▸ DATA FOR REVIEW:

# # # #

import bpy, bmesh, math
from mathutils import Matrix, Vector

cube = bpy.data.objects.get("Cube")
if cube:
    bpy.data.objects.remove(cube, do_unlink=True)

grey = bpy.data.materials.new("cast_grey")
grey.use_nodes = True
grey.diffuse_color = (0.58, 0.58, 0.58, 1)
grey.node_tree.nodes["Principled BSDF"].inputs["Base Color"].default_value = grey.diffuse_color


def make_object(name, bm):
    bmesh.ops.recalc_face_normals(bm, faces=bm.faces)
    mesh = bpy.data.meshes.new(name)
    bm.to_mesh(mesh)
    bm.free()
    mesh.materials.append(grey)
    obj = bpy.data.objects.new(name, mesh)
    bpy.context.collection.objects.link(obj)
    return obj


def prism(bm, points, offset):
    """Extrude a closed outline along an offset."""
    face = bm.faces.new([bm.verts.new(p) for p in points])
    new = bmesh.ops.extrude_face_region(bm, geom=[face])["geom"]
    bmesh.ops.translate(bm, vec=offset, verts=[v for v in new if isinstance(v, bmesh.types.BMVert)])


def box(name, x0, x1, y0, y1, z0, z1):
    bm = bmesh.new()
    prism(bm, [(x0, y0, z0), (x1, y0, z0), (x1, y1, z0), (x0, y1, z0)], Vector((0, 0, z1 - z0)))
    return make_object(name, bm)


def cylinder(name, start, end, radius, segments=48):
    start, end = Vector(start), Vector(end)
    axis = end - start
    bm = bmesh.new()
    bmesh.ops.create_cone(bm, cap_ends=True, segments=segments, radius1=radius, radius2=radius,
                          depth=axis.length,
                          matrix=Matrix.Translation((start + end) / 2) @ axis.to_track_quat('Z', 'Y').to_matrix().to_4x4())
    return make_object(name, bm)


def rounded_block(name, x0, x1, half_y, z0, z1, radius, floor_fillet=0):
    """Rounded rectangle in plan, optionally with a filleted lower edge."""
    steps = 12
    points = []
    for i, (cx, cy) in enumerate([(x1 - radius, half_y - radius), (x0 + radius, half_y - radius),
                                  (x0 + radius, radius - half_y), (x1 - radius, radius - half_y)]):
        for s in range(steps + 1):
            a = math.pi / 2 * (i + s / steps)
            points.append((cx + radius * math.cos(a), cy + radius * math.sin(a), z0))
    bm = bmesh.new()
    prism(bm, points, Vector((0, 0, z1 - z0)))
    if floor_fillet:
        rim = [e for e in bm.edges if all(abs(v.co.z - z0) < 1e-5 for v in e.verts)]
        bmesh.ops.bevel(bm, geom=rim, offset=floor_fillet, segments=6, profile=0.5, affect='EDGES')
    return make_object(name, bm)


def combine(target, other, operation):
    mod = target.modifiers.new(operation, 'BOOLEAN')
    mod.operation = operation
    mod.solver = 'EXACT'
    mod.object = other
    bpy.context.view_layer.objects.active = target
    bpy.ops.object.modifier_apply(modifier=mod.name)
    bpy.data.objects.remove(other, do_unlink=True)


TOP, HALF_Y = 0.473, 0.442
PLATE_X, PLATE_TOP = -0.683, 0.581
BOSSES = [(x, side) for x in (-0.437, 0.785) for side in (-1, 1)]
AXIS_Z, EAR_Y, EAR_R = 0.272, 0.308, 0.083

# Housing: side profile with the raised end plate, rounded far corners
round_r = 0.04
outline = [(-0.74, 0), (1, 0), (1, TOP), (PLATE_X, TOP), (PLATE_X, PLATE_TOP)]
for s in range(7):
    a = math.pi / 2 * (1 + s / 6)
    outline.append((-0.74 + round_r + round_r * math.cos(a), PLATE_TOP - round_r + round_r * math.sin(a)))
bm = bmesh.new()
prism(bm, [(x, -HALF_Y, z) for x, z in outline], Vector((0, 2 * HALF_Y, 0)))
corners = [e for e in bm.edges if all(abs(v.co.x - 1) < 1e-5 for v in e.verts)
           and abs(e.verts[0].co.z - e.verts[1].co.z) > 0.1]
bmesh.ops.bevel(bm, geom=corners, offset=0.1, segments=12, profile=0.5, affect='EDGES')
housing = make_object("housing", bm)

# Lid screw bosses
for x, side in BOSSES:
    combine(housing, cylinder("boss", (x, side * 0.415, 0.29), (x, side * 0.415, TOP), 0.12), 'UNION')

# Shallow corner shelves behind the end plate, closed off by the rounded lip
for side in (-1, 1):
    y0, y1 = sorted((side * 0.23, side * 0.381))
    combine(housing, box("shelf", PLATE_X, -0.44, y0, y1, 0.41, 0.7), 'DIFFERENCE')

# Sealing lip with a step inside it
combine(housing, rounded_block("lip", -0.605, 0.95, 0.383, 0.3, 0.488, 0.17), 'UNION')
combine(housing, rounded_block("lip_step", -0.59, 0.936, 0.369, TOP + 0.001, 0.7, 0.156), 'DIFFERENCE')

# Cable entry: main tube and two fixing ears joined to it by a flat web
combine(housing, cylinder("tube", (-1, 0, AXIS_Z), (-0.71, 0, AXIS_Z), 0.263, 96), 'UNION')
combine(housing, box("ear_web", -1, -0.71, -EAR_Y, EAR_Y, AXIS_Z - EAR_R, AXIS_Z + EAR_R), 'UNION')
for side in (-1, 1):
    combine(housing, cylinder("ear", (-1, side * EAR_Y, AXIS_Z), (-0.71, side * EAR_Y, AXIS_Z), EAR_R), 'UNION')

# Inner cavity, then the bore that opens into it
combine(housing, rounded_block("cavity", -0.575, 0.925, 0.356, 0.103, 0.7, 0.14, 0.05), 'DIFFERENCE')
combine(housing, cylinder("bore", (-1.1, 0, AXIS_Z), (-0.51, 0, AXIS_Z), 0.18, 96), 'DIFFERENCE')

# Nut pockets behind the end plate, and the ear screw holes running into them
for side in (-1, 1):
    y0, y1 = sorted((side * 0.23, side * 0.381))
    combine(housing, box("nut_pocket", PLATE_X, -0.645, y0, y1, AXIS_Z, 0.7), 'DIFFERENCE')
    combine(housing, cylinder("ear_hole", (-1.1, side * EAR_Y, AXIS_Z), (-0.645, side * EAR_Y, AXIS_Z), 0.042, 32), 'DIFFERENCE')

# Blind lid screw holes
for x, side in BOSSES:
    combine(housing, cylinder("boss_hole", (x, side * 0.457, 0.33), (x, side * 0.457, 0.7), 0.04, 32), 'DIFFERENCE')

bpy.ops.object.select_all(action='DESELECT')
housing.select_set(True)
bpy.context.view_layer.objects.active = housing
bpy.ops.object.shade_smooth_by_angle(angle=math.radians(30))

# # # #

▸ THE TASK:
Find the lines in the data that include "active", then copy each of them.

▸ REPLY:
    bpy.context.view_layer.objects.active = target
bpy.context.view_layer.objects.active = housing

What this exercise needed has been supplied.